The Invasive Species Prevention Act requires the New York State Department of Environmental Conservation and New York State Department of Agriculture and Markets to develop regulations for the sale, purchase, possession, introduction, importation and transport of invasive species. Additionally these agencies will develop a list, with consultation from stakeholders, of prohibited species unlawful to possess with the intent to sell or introduce, as well as three lower tiers of regulated species that would be legal to possess, sell, buy, propagate and transport with restrictions.
At least 80 waters in the Adirondack Park have one or more aquatic invasive species, but more than 220 waters recently surveyed remain free of invasives. Currently, the interior of the Adirondack region remains relatively free of invasives but under increasing threat of their spread from surrounding areas. Late last week, the Hudson River Feeder Canal and the Champlain Canal above Lock 11 were reported to be infested with spiny water flea plankton. Spiny water flea is a particular concern for anglers as it can foul down-riggers and other fishing gear. It’s believed to have arrived in Lake Huron in 1984 in ship ballast water, and since spread to Lake Erie, Lake Ontario, the Great Sacandaga Lake, Peck Lake, and Stewarts Bridge Reservoir.
More 60 scientists and officials and groups from Vermont have sent a letter to the New York State Canal Corporation this week asking that the Champlain Canal be closed immediately to prevent the spread of the invasive plankton into Lake Champlain.

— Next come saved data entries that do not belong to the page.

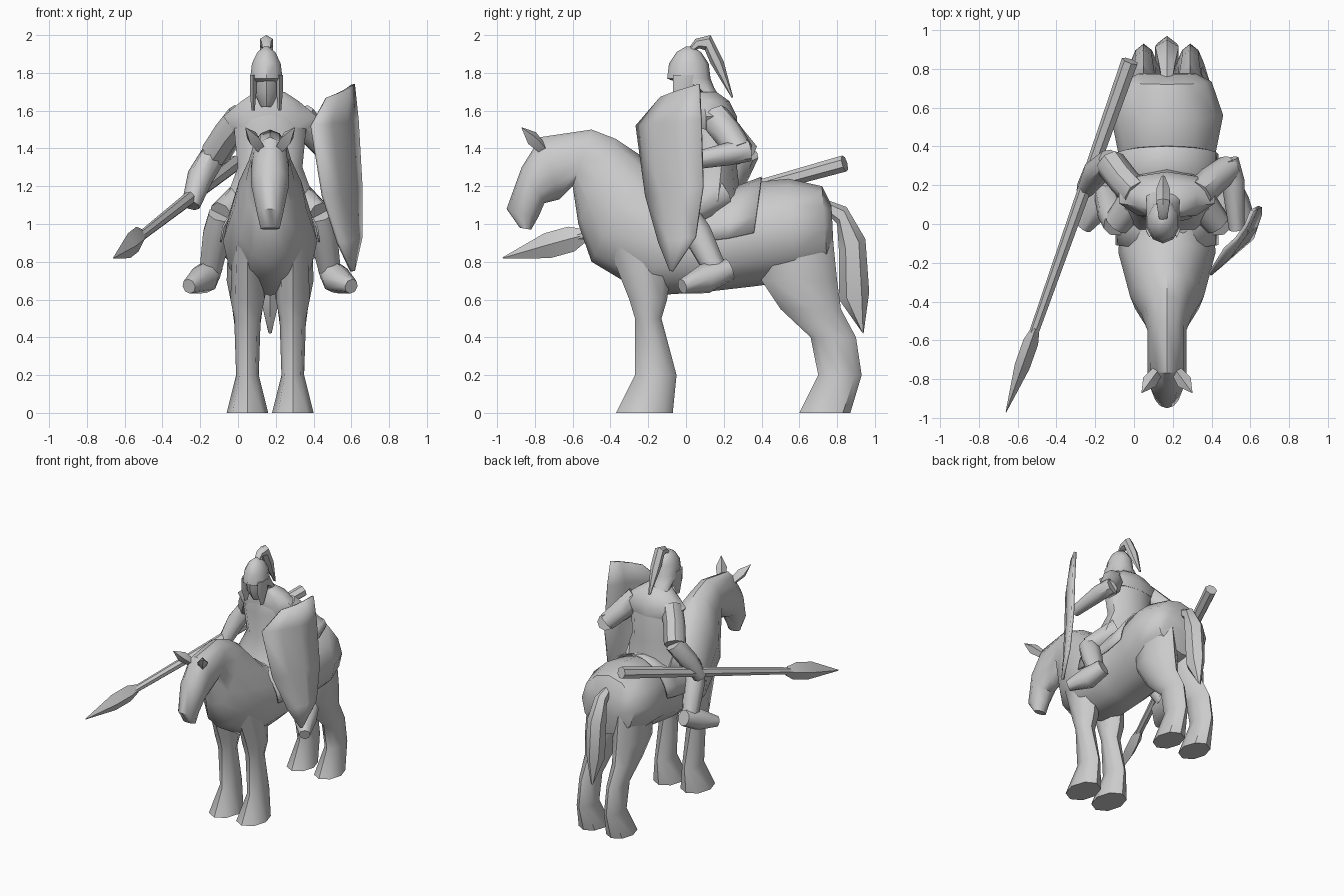
import bpy, bmesh, math
from mathutils import Vector

cube = bpy.data.objects.get("Cube")
if cube:
    bpy.data.objects.remove(cube, do_unlink=True)

CENTRE = 0.17  # centre line of horse and rider
HEAD = -0.02  # sideways shift of the rider's head
UP = Vector((0, 0, 1))
SIDES = (("left", 1), ("right", -1))

colour = (0.6, 0.6, 0.6, 1)
grey = bpy.data.materials.new("plain_grey")
grey.use_nodes = True
grey.diffuse_color = colour
grey.node_tree.nodes["Principled BSDF"].inputs["Base Color"].default_value = colour


def skin(name, rings, closed=True, sharp=45):
    """Bridge equal rings of points into one smooth surface."""
    bm = bmesh.new()
    rows = [[bm.verts.new(point) for point in ring] for ring in rings]
    for lower, upper in zip(rows, rows[1:]):
        quads = list(zip(lower, lower[1:], upper[1:], upper))
        if closed:
            quads.append((lower[-1], lower[0], upper[0], upper[-1]))
        for quad in quads:
            bm.faces.new(quad)
    if closed:
        bm.faces.new(rows[0])
        bm.faces.new(rows[-1])
    bmesh.ops.recalc_face_normals(bm, faces=bm.faces)
    mesh = bpy.data.meshes.new(name)
    bm.to_mesh(mesh)
    bm.free()
    mesh.materials.append(grey)
    part = bpy.data.objects.new(name, mesh)
    bpy.context.collection.objects.link(part)
    bpy.ops.object.select_all(action="DESELECT")
    part.select_set(True)
    bpy.context.view_layer.objects.active = part
    bpy.ops.object.shade_smooth_by_angle(angle=math.radians(sharp))
    return part


def thicken(part, thickness):
    solid = part.modifiers.new("thickness", "SOLIDIFY")
    solid.thickness = thickness
    solid.offset = 0


def ellipse(middle, first_axis, second_axis, sides, sweep=math.tau):
    """Points round an ellipse, or along an arc centred on the first axis."""
    full = sweep == math.tau
    steps = sides if full else sides - 1
    start = 0 if full else -sweep / 2
    angles = [start + sweep * step / steps for step in range(sides)]
    return [middle + first_axis * math.cos(angle) + second_axis * math.sin(angle) for angle in angles]


def loft(name, sections, shift=0, sides=10, sweep=math.tau):
    """Each section: y and z of two opposite edges, then half the width."""
    rings = []
    for y_a, z_a, y_b, z_b, half_width in sections:
        edge_a = Vector((CENTRE + shift, y_a, z_a))
        edge_b = Vector((CENTRE + shift, y_b, z_b))
        across = Vector((half_width, 0, 0))
        rings.append(ellipse((edge_a + edge_b) / 2, (edge_a - edge_b) / 2, across, sides, sweep))
    return skin(name, rings, closed=sweep == math.tau)


def stack(name, levels, shift=0, sides=10):
    """Loft of level sections: height, front, back, half the width."""
    sections = [(front, height, back, height, half_width) for height, front, back, half_width in levels]
    return loft(name, sections, shift, sides)


def tube(name, points, sides=8, flat=1, sharp=45):
    """Round tube along a path of x, y, z, radius."""
    path = [Vector(point[:3]) for point in points]
    ahead = path[1:] + path[-1:]
    behind = path[:1] + path[:-1]
    rings = []
    for middle, after, before, point in zip(path, ahead, behind, points):
        direction = (after - before).normalized()
        across = direction.cross(UP).normalized()
        rise = across.cross(direction) * flat
        radius = point[-1]
        rings.append(ellipse(middle, across * radius, rise * radius, sides))
    return skin(name, rings, sharp=sharp)


# Horse: body, neck and head from rump to nose
loft("horse_body", [
    (.77, 1.1, .78, .9, .15), (.72, 1.2, .75, .75, .23), (.54, 1.24, .58, .7, .29),
    (.36, 1.22, .36, .67, .25), (.1, 1.1, .1, .64, .24), (-.1, 1.2, -.2, .62, .25),
    (-.25, 1.37, -.5, .8, .19), (-.37, 1.45, -.57, 1, .13), (-.5, 1.5, -.6, 1.2, .1),
    (-.77, 1.46, -.67, 1.13, .1), (-.87, 1.3, -.75, 1.11, .1), (-.95, 1.08, -.78, 1.04, .07),
    (-.88, .98, -.82, .97, .05)], sides=12)
loft("tail", [(.74, 1.13, .74, 1.06, .03), (.85, 1.09, .8, 1, .05), (.95, .92, .81, .85, .07),
              (.97, .64, .81, .6, .06), (.94, .42, .93, .43, .01)], sides=6)

for label, side in SIDES:
    stack(label + "_front_leg", [
        (.9, -.42, -.06, .08), (.6, -.3, -.1, .09), (.5, -.27, -.13, .07),
        (.2, -.27, -.05, .06), (0, -.37, -.07, .11)], side * .12, sides=8)
    stack(label + "_hind_leg", [
        (1, .4, .77, .1), (.7, .4, .8, .11), (.55, .5, .82, .08),
        (.4, .66, .9, .06), (.2, .7, .93, .06), (0, .6, .87, .1)], side * .12, sides=8)
    base = Vector((CENTRE + side * .05, -.76, 1.4))
    tip = Vector((CENTRE + side * .13, -.87, 1.51))
    tube(label + "_ear", [(*base, .03), (*base.lerp(tip, .5), .04), (*tip, .002)], sides=4, sharp=30)

# Saddle wrapped over the back, rising towards both ends
saddle = loft("saddle", [(y, 1.15 + y * y * .6, y * .8, .66, .26) for y in (.4, .25, .1, 0, -.12)],
              sides=11, sweep=math.pi)
thicken(saddle, .01)

# Rider's body
stack("tunic", [(1.12, -.06, .29, .25), (1.3, .03, .27, .18), (1.5, 0, .27, .2),
                (1.62, .03, .24, .15), (1.7, .03, .16, .07)])
stack("shoulder_cape", [(1.5, .02, .27, .21), (1.57, .02, .27, .26), (1.65, .02, .23, .16), (1.7, .03, .16, .08)])

# Rider's legs
for label, side in SIDES:
    hip, knee, calf, ankle, heel, instep, toe = [
        (CENTRE + side * out, *rest) for out, *rest in (
            (.12, .17, 1.15, .1), (.26, 0, 1.05, .07), (.28, .06, .95, .08), (.32, .17, .73, .06),
            (.31, .23, .76, .06), (.35, .1, .71, .08), (.43, -.02, .67, .04))]
    tube(label + "_thigh", [hip, knee])
    tube(label + "_shin", [knee, calf, ankle])
    tube(label + "_foot", [heel, instep, toe])

# Rider's arms: the right grips the spear, the left carries the shield
tube("right_sleeve", [(.02, .15, 1.57, .08), (-.05, .22, 1.48, .08), (-.12, .31, 1.37, .08)])
tube("right_forearm", [(-.12, .32, 1.38, .07), (-.2, .26, 1.25, .07), (-.25, .18, 1.1, .05)])
tube("left_sleeve", [(.33, .15, 1.57, .08), (.4, .22, 1.48, .08), (.49, .29, 1.38, .07)])
tube("left_forearm", [(.48, .33, 1.39, .06), (.51, .22, 1.37, .06), (.53, -.03, 1.32, .04)])

# Head and helmet
stack("face", [(1.62, -.02, .13, .03), (1.7, -.06, .12, .07), (1.8, -.07, .11, .07)], HEAD)
stack("helmet", [(1.64, .12, .2, .09), (1.72, .03, .15, .09), (1.77, -.1, .13, .09),
                 (1.85, -.09, .12, .08), (1.91, -.05, .08, .05), (1.94, 0, .03, .01)], HEAD)
for label, side in SIDES:
    stack(label + "_cheek_guard", [(1.79, -.07, .07, .02), (1.7, -.07, .06, .02), (1.6, -.03, 0, .01)],
          HEAD + side * .07, sides=6)
loft("plume", [(0, 1.91, .03, 1.91, .02), (.05, 1.98, .07, 1.93, .03), (.13, 2, .1, 1.92, .04),
               (.2, 1.86, .13, 1.85, .04), (.25, 1.67, .24, 1.67, .01)], HEAD, sides=6)

# Spear: shaft and diamond blade along one line
butt, point = Vector((-.02, .84, 1.32)), Vector((-.66, -.97, .82))
tube("spear_shaft", [(*butt, .045), (*butt.lerp(point, .8), .025)], sides=7)
tube("spear_blade", [(*butt.lerp(point, share), radius) for share, radius in
                     ((.76, .02), (.8, .04), (.87, .04), (1, .002))], sides=4, flat=1.7, sharp=20)

# Shield: rows from front edge to back edge, bulging outwards
outward = Vector((.8, -.6, 0))
rows = []
for front, back in (((.47, -.13, 1.67), (.61, .07, 1.74)), ((.39, -.26, 1.52), (.63, .08, 1.55)),
                    ((.45, -.21, 1.15), (.65, .09, 1.2)), ((.53, -.14, .9), (.65, .05, .93)),
                    ((.6, -.08, .75), (.61, -.07, .75))):
    front, back = Vector(front), Vector(back)
    bulge = outward * (back - front).length / 12
    rows.append([front.lerp(back, step / 3) + bulge * math.sin(math.pi * step / 3) for step in range(4)])
thicken(skin("shield", rows, closed=False), .02)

A rapid response team has moved into action, but according to reports by WAMC radio, the Canal Corporation is indicating it is unwilling to close the canal early.
Annual survey’s being conducted at Lake George boat launches by Lake George Association stewards highlight the threat of the spread of invasives into the Queen of American Lakes. In 2011, lake stewards collected 171 aquatic organism samples from 125 boats and trailers, and identified 87 samples to be invasive species including Eurasian watermilfoil, curly-leaf pondweed, water chestnut and zebra mussels. Within two weeks of their launch in Lake George, boaters had visited 193 unique waterbodies located in 15 different states.
According to Lake George Mirror editor Anthony Hall about $3.6 million dollars has been spent to control the spread of Eurasian milfoil was discovered in Lake George in 1985.
In 2011 Warren County passed a law making the introduction and transport of aquatic invasive species into Warren County waterbodies illegal. It is the first county law of its kind to pass in New York State and imposes a fine of up to $5,000 and up to 15 days in jail for violators.
A ban on the transportation of firewood more than 50 miles remains in effect in New York State as an attempt to limit the spread of invasives carried by that means in Emerald Ash Borer, which has all but surrounded the region.
Other threats that have come to fore recently include an large infestation of variable-leaf watermilfoil (Myriophyllum heterophyllum) in the South Bay of Lake Champlain, and wild boar (Sus scrofa) in Clinton County. Didymo, also known as “rocksnot” is now in five rivers in New York, including Kayaderosseras Creek with headwaters that lie in the southern Adirondacks, making it a step away from invading renowned trout streams such as the Ausable River.
You can read all of the Almanack‘s coverage of invasive species here.
Photo: Spiny water fleas collect on fishing line by the hundreds, preventing fish from being landed and making reeling impossible. Photo by J. Gunderson.